Despite the onslaught of Covid, labour shortages, supply chain challenges, soaring inflation and ingredients costs, among a host of other issues, feedback from ABA’s members is the US bakery industry is in better shape today than it was five years ago, according to ABA’s member. A sentiment shared by exhibitors at iba.
“The message I'm picking up is that the baking industry's doing well and it's growing,” said Dell.
“A lot of the bakers I've spoken to here are either increasing the size of their facility or updating their equipment … investing in their companies for growth, which is a really good sign. And updating equipment to be more sustainable or to take the friction out of the process.”
He noted the sustainability message dominated the trade floor.
“Companies have sustainability all over their marketing. We’re also seeing equipment that'll help us meet new rules and regulations the government is putting in place. Some of the new equipment that I've seen will help us talk to our government agencies … to help craft those regulations so it actually works for the bakers and the environment as well.”
Dell added that during his visits to members around the US, he’s noticed “a huge focus on cutting down on waste … cutting down on the friction in the process.
“We had an ABA-sponsored session [at iba] on lean manufacturing. If you can take the friction and the waste out of the manufacturing, you have less waste, less food waste. So, we're talking about those issues right here, too.”
Artificial intelligence, too, is cropping up more in conversation.
“The opening session for iba had a futurist who spoke about AI - specifically about some of the solutions that AI is helping create on the healthcare side - but I think it's going to impact every industry. And talking with our bakers and our other member allieds, it's impacting both already.”
Added Dell, “What I would like to take back is how can we do something better at IBIE … maybe something similar.
“IBIE 2025 is going to be a very exciting event … and everybody should be there. I think there’s still that pent up demand for folks to come out and be with other people,” said Dell.
According to Anjie Nicolaidis, ABA’s international specialist, while IBIE 2025 will predominantly attract players from the Northern American market, there is a big focus on targeting a much wider audience.
“The international pavilions, of course, are an important aspect of IBIE and we are actively working on bridging connections … and having a programme for international delegations … for bakers … who want to come and learn. We’re also looking for at opportunities to incorporate them into our education programme,” Nicolaidis told Bakery&Snacks.

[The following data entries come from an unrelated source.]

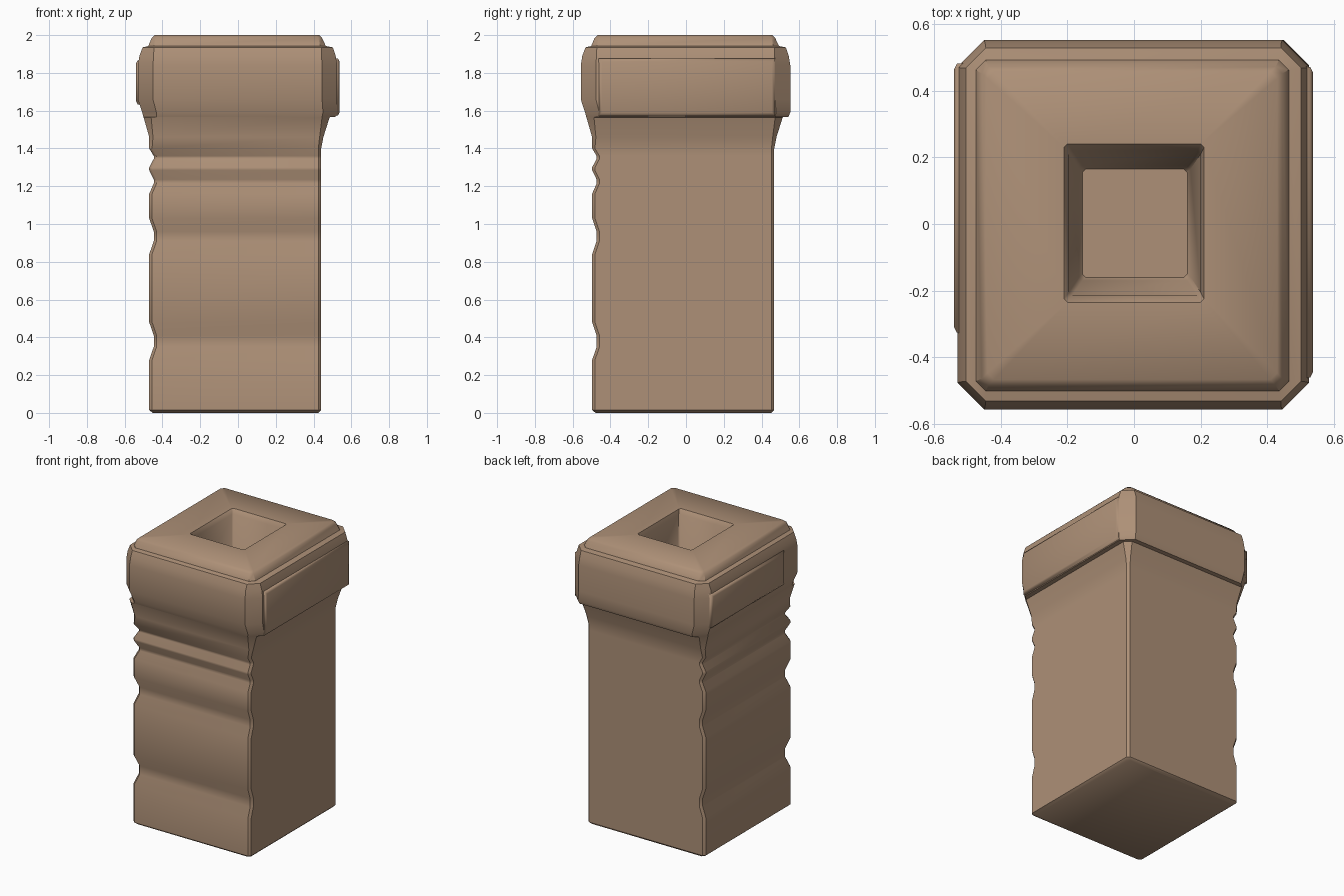
import bpy
import bmesh
import math

cube = bpy.data.objects.get("Cube")
if cube:
    bpy.data.objects.remove(cube, do_unlink=True)

# One warm stone colour
CLAY = (0.42, 0.28, 0.185, 1)
clay = bpy.data.materials.new("warm clay")
clay.use_nodes = True
clay.diffuse_color = CLAY
clay.node_tree.nodes["Principled BSDF"].inputs["Base Color"].default_value = CLAY


def finish(name, bm, angle=40):
    bmesh.ops.recalc_face_normals(bm, faces=bm.faces)
    mesh = bpy.data.meshes.new(name)
    bm.to_mesh(mesh)
    bm.free()
    mesh.materials.append(clay)
    obj = bpy.data.objects.new(name, mesh)
    bpy.context.collection.objects.link(obj)
    bpy.ops.object.select_all(action='DESELECT')
    obj.select_set(True)
    bpy.context.view_layer.objects.active = obj
    bpy.ops.object.shade_smooth_by_angle(angle=math.radians(angle))
    return obj


def ring(bm, z, x0, x1, y0, y1, cut):
    """Rectangle with cut corners, counter-clockwise."""
    c = cut
    pts = [(x0 + c, y0), (x1 - c, y0), (x1, y0 + c), (x1, y1 - c),
           (x1 - c, y1), (x0 + c, y1), (x0, y1 - c), (x0, y0 + c)]
    return [bm.verts.new((x, y, z)) for x, y in pts]


def bridge(bm, a, b):
    for i in range(len(a)):
        j = (i + 1) % len(a)
        bm.faces.new((a[i], a[j], b[j], b[i]))


# Levels: height, reach of grooved sides, reach of plain sides, corner cut
GROOVED, PLAIN, DEPTH = 0.47, 0.44, 0.024
levels = [(0, 0.452, 0.425, 0.015), (0.015, GROOVED, PLAIN, 0.015)]
for low, a, b, high in [(0.28, 0.35, 0.41, 0.48), (0.84, 0.91, 0.96, 1.03),
                        (1.16, 1.215, 1.235, 1.285), (1.3, 1.345, 1.36, 1.4)]:
    levels += [(low, GROOVED, PLAIN, 0.015), (a, GROOVED - DEPTH, PLAIN, 0.015),
               (b, GROOVED - DEPTH, PLAIN, 0.015), (high, GROOVED, PLAIN, 0.015)]
# Flare, ledge under the plain sides, cap and raised top
levels += [(1.46, 0.47, 0.452, 0.02), (1.565, 0.5, 0.485, 0.04),
           (1.567, 0.501, 0.515, 0.07), (1.59, 0.507, 0.525, 0.075),
           (1.66, 0.53, 0.525, 0.08), (1.84, 0.53, 0.525, 0.08),
           (1.89, 0.522, 0.517, 0.075), (1.935, 0.505, 0.502, 0.06),
           (1.942, 0.475, 0.465, 0.03), (1.985, 0.457, 0.445, 0.02),
           (2.0, 0.44, 0.43, 0.02)]
EXTRA = 0.027

bm = bmesh.new()
rings = [ring(bm, z, -g, p, -g - EXTRA, p + EXTRA, c) for z, g, p, c in levels]
bm.faces.new(rings[0][::-1])

# Tapered square well in the top
rings += [ring(bm, 2.0, -0.21, 0.21, -0.235, 0.24, 0.01),
          ring(bm, 1.97, -0.195, 0.2, -0.215, 0.22, 0.01),
          ring(bm, 1.64, -0.165, 0.17, -0.17, 0.175, 0.01),
          ring(bm, 1.62, -0.155, 0.16, -0.16, 0.165, 0.01)]
for lower, upper in zip(rings, rings[1:]):
    bridge(bm, lower, upper)
bm.faces.new(rings[-1])
finish("stone_post", bm)


# Shallow raised slabs on both sides of the cap
def slab(name, side, inner, outer, y0, y1, z0, z1):
    bm = bmesh.new()
    loops = []
    for x, inset in [(inner, 0), (outer - 0.008, 0.004), (outer, 0.02)]:
        a, b, c, d = y0 + inset, y1 - inset, z0 + inset, z1 - inset
        loops.append([bm.verts.new((side * x, y, z))
                      for y, z in [(a, c), (b, c), (b, d), (a, d)]])
    bridge(bm, loops[0], loops[1])
    bridge(bm, loops[1], loops[2])
    bm.faces.new(loops[0])
    bm.faces.new(loops[2])
    finish(name, bm, 60)


slab("left_cap_slab", 1, 0.5, 0.537, -0.465, 0.475, 1.57, 1.88)
slab("right_cap_slab", -1, 0.5, 0.54, -0.33, 0.485, 1.63, 1.87)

“My job is to build relationships with other trade associations on the baker and supplier side and explore opportunities to collaborate, not just at IBIE, but between the industries.
“There are so many issues in the industry … it doesn't matter what country you're in. Workforce education and development seems to be a universal issue … there’s also a lot of conversation [at iba] about labelling and different types of policies and legislation that groups are working.
“It’s interesting to hear about the similarities across those different markets.”
Added Nicolaidis, “One of the hallmarks of ABA is industry collaboration. It has a strong history of collaborating across the food industry on various initiatives. And there’s a shared commitment to continue the exchange and dialogue … to collaborate with partners to advance common industry goals.”
As such, she welcomes contact from other associations.
“We use these trade event opportunities as one of our opportunities to really engage in person - to reconnect with some of those that we have established relationships with - but we were also reaching out to introduce ourselves. The globe is small and we [welcome new] introductions.”
The International Baking Industry Exposition (IBIE) is one of the world's most comprehensive baking trade fairs, showcasing cutting-edge tech, equipment and products to help attendees from the grain-based foods industry strengthen their competitive position, uncover new opportunities and maximise profits. Hosted by ABA, BEMA and RBA, the next event will take place from 13-17 September 2025 in Las Vegas.